___ TASK INPUTS ___

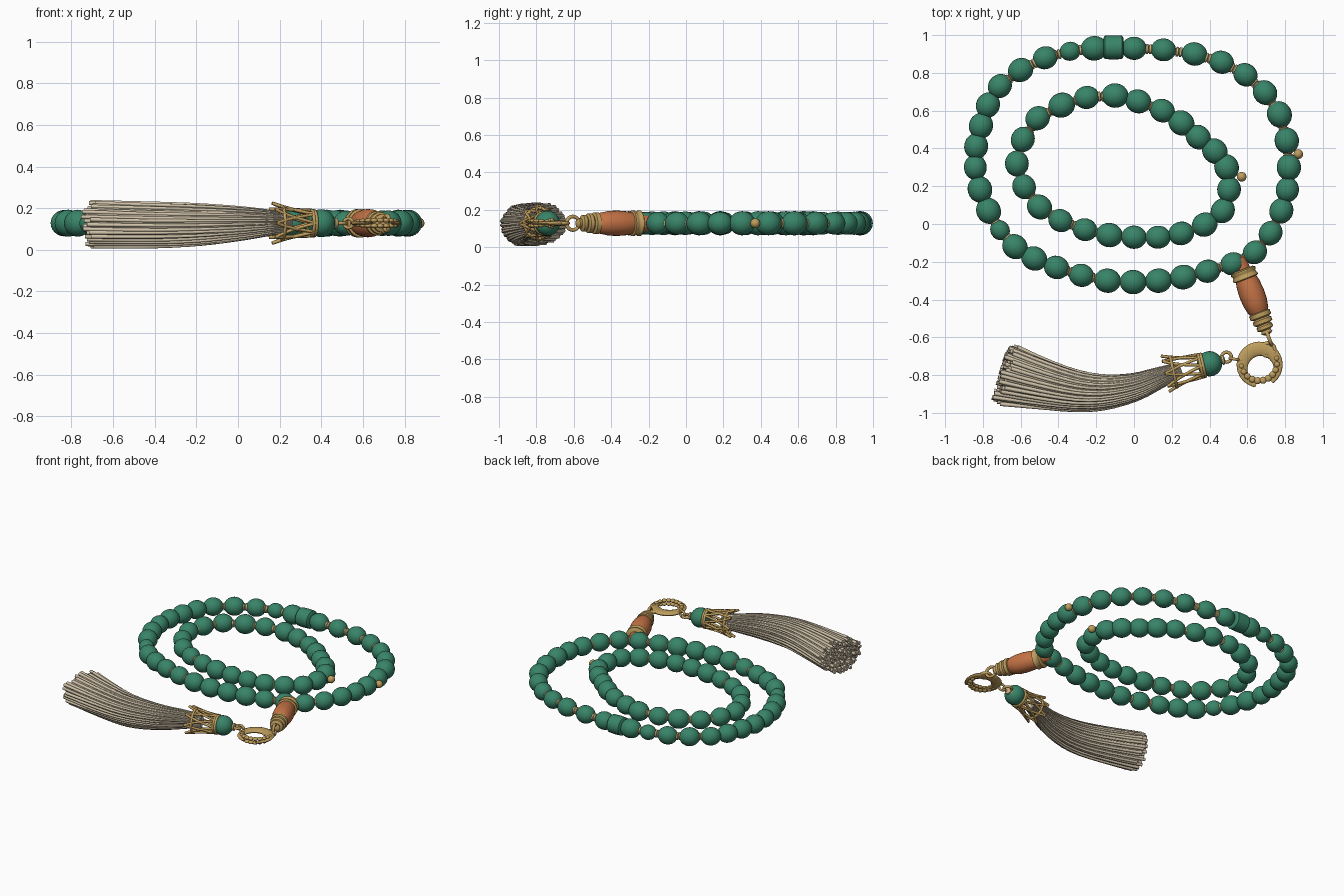
import bpy, bmesh, math, random
from mathutils import Vector

random.seed(4)
if "Cube" in bpy.data.objects:
    bpy.data.objects.remove(bpy.data.objects["Cube"], do_unlink=True)
MID = 0.128  # height of the bead centres


def material(name, rgb):
    m = bpy.data.materials.new(name)
    m.use_nodes = True
    m.diffuse_color = (*rgb, 1)
    m.node_tree.nodes["Principled BSDF"].inputs["Base Color"].default_value = (*rgb, 1)
    return m


GREEN = material("jade green", (0.04, 0.23, 0.14))
ORANGE = material("burnt orange", (0.55, 0.17, 0.06))
GOLD = material("antique gold", (0.52, 0.34, 0.11))
PALE = material("pale gold", (0.62, 0.47, 0.22))
CREAM = material("cream thread", (0.62, 0.53, 0.39))


def place(obj, loc, direction=(0, 0, 1)):
    """Move an object and turn its local z along a direction."""
    obj.location = loc
    obj.rotation_euler = Vector(direction).to_track_quat('Z', 'Y').to_euler()
    return obj


def add(name, data):
    obj = bpy.data.objects.new(name, data)
    bpy.context.collection.objects.link(obj)
    return obj


def finish(bm, name, mat):
    """Turn a bmesh into smooth mesh data with sharp creases kept."""
    bmesh.ops.recalc_face_normals(bm, faces=bm.faces)
    mesh = bpy.data.meshes.new(name)
    bm.to_mesh(mesh)
    bm.free()
    mesh.materials.append(mat)
    mesh.shade_smooth()
    mesh.set_sharp_from_angle(angle=math.radians(40))
    return mesh


def ball(name, mat, u=24, v=14):
    bm = bmesh.new()
    bmesh.ops.create_uvsphere(bm, u_segments=u, v_segments=v, radius=1)
    return finish(bm, name, mat)


def lathe(name, profile, mat, sides=24):
    """Revolve (radius, height) points about z and cap both ends."""
    bm = bmesh.new()
    rings = [[bm.verts.new((r * math.cos(math.tau * k / sides),
                            r * math.sin(math.tau * k / sides), h))
              for k in range(sides)] for r, h in profile]
    for a, b in zip(rings, rings[1:]):
        for k in range(sides):
            n = (k + 1) % sides
            bm.faces.new((a[k], a[n], b[n], b[k]))
    bm.faces.new(rings[0])
    bm.faces.new(rings[-1])
    return finish(bm, name, mat)


def torus(name, major, minor, mat, loc, axis=(0, 0, 1)):
    bpy.ops.mesh.primitive_torus_add(major_radius=major, minor_radius=minor,
                                     major_segments=28, minor_segments=10)
    obj = bpy.context.object
    obj.name = name
    obj.data.materials.append(mat)
    obj.data.shade_smooth()
    return place(obj, loc, axis)


def tubes(name, paths, depth, mat, kind='POLY', cyclic=False, round_=1):
    """Build round strands; each path is a list of (point, radius factor)."""
    cu = bpy.data.curves.new(name, 'CURVE')
    cu.dimensions = '3D'
    cu.bevel_depth = depth
    cu.bevel_resolution = round_
    cu.resolution_u = 3
    cu.use_fill_caps = True
    cu.materials.append(mat)
    for path in paths:
        sp = cu.splines.new(kind)
        sp.points.add(len(path) - 1)
        for pt, (co, r) in zip(sp.points, path):
            pt.co = (*co, 1)
            pt.radius = r
        sp.use_cyclic_u = cyclic
        sp.use_smooth = True
        if kind == 'NURBS':
            sp.order_u = 3
            sp.use_endpoint_u = True
    return add(name, cu)


# Bead loops: every second bead is listed, the ones between are interpolated
OUTER = [(0, .93), (.32, .90), (.59, .79), (.77, .58), (.82, .30), (.78, .07),
         (.64, -.15), (.39, -.25), (.13, -.30), (-.14, -.30), (-.41, -.23),
         (-.63, -.12), (-.77, .07), (-.84, .30), (-.81, .52), (-.71, .73),
         (-.47, .88), (-.21, .93)]
INNER = [(-.10, .68), (.15, .60), (.34, .46), (.49, .30), (.47, .07),
         (.25, -.05), (0, -.07), (-.26, -.03), (-.50, .09), (-.62, .32),
         (-.51, .56), (-.25, .67)]


def bead_centres(points):
    p = [Vector((x, y, MID)) for x, y in points]
    n = len(p)
    out = []
    for i in range(n):
        b, c = p[i], p[(i + 1) % n]
        out += [b, ((b + c) * 9 - p[i - 1] - p[(i + 2) % n]) / 16]
    return out


bead_mesh = ball("bead", GREEN)
stud_mesh = ball("gold_stud", GOLD, 12, 8)
spacer_mesh = lathe("spacer", [(.012, -.02), (.026, -.014), (.026, -.004), (.018, 0),
                               (.026, .004), (.026, .014), (.012, .02)], PALE, 14)
barrel_mesh = lathe("barrel_bead", [(.05, -.053), (.062, -.045), (.064, 0),
                                    (.062, .045), (.05, .053)], GREEN)


def bead_loop(name, centres, small=(), barrel=None):
    n = len(centres)
    for i, c in enumerate(centres):
        nxt = centres[(i + 1) % n]
        along = nxt - centres[i - 1]
        if i == barrel:
            place(add(name + "_barrel_bead", barrel_mesh), c, along)
        else:
            size = .8 if i in small else random.uniform(.95, 1.04)
            bead = place(add(name + "_bead", bead_mesh), c, along)
            bead.scale = Vector((.063, .063, .069)) * size
        place(add(name + "_spacer", spacer_mesh), (c + nxt) / 2, nxt - c)
    tubes(name + "_cord", [[(c, 1) for c in centres]], .009, CREAM, cyclic=True)


bead_loop("outer", bead_centres(OUTER), small=(23, 33), barrel=35)
bead_loop("inner", bead_centres(INNER)[:-1])
for spot in [(.87, .37, MID), (.57, .25, MID)]:
    place(add("marker_bead", stud_mesh), spot).scale = (.026, .026, .026)

# Long orange head bead with gold collar and stepped gold tip
HEAD, AIM = Vector((.55, -.18, MID)), Vector((.363, -.932, 0))
head_parts = [
    ("head_plug", ORANGE, [(.036, 0), (.042, .006), (.042, .09)]),
    ("head_collar", GOLD, [(.055, .065), (.069, .072), (.069, .082), (.064, .088),
                           (.064, .1), (.069, .106), (.069, .116), (.055, .122)]),
    ("head_barrel", ORANGE, [(.057, .115), (.064, .15), (.068, .2), (.066, .25),
                             (.056, .3), (.045, .315)]),
    ("head_tip", GOLD, [(.04, .305), (.058, .312), (.058, .335), (.042, .342),
                        (.052, .35), (.052, .37), (.036, .377), (.044, .385),
                        (.044, .402), (.026, .41), (.03, .425), (.016, .435)]),
]
for part, mat, profile in head_parts:
    place(add(part, lathe(part, profile, mat)), HEAD, AIM)

# Connecting links
torus("upright_link", .036, .01, GOLD, (.715, -.605, MID), (.93, .36, 0))
torus("flat_link", .034, .011, GOLD, (.71, -.665, MID))

# Crescent ring with studs on both faces
CRESCENT = Vector((.665, -.745, MID))
arc = []
for i in range(33):
    t = i / 32
    half = .011 + .027 * math.sin(math.pi * t)
    a = math.radians(125 + 315 * t)
    arc.append((Vector((math.cos(a), math.sin(a), 0)) * (.122 - half), half))
crescent = place(tubes("crescent", [arc], 1, GOLD, round_=3), CRESCENT)
crescent.scale.z = .4
for co, half in arc[2:-2:2]:
    for side in (-1, 1):
        stud = add("crescent_stud", stud_mesh)
        place(stud, CRESCENT + co + Vector((0, 0, side * half * .35)))
        stud.scale = Vector((.5, .5, .3)) * half

# Small chain to the tassel bead
CAP_AIM = Vector((-.2, -.045, 0))
torus("chain_ring", .022, .008, GOLD, (.53, -.715, MID), (.2, 1, 0))
torus("loop_ring", .026, .009, GOLD, (.49, -.705, MID))
place(add("loop_base", spacer_mesh), (.462, -.722, MID), CAP_AIM)
place(add("tassel_bead", bead_mesh), (.40, -.74, MID), CAP_AIM).scale = (.067,) * 3


# Open lattice cap with pointed teeth
def cap_radius(t):
    return .06 + .014 * t + .022 * t ** 3


CAP, COUNT = Vector((.365, -.748, MID)), 8
lattice = []
for k in range(COUNT):
    for turn in (-1, 1):
        path = []
        for j in range(11):
            t = j / 10
            a = math.tau * (k + turn * t) / COUNT
            r = cap_radius(t)
            path.append(((r * math.cos(a), r * math.sin(a), .205 * t), 1))
        lattice.append(path)
place(tubes("cap_lattice", lattice, .0085, GOLD), CAP, CAP_AIM)
for t in (0, .06, .78):
    torus("cap_ring", cap_radius(t), .009, GOLD, CAP + CAP_AIM * t, CAP_AIM)

# Tassel: stations along its length with half-width and half-height
stations = [((.25, -.77, .13), .04, .045), ((.14, -.81, .13), .055, .065),
            ((0, -.87, .125), .075, .085), ((-.22, -.9, .12), .1, .105),
            ((-.46, -.855, .12), .13, .113), ((-.69, -.79, .125), .165, .115)]
centres = [Vector(s[0]) for s in stations]
tubes("tassel_core", [[(c, s[2] * .8) for c, s in zip(centres, stations)][:-1]],
      1, CREAM, kind='NURBS', round_=4)
strands, total = [], 230
for i in range(total):
    spread, a = math.sqrt((i + .5) / total), i * 2.39996
    path = []
    for j, (c, s) in enumerate(zip(centres, stations)):
        ahead = (centres[min(j + 1, 5)] - centres[max(j - 1, 0)]).normalized()
        side = ahead.cross(Vector((0, 0, 1)))
        wave = random.uniform(.93, 1.0) * spread
        co = c + side * (s[1] * wave * math.cos(a))
        co.z += s[2] * wave * math.sin(a)
        if j == 5:
            co += ahead * random.uniform(-.035, .025)
        path.append((co, math.sqrt(s[1] * s[2])))
    strands.append(path)
tubes("tassel_strands", strands, .08, CREAM, kind='NURBS')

___

▶ [EXERCISE DETAILS]
Retype nothing except the lines from the first line of the listing above through the line with "m.diffuse_color = (*rgb, 1)", exactly as they stand, and no pictures.

▶ [RESULT BELOW]
import bpy, bmesh, math, random
from mathutils import Vector

random.seed(4)
if "Cube" in bpy.data.objects:
    bpy.data.objects.remove(bpy.data.objects["Cube"], do_unlink=True)
MID = 0.128  # height of the bead centres


def material(name, rgb):
    m = bpy.data.materials.new(name)
    m.use_nodes = True
    m.diffuse_color = (*rgb, 1)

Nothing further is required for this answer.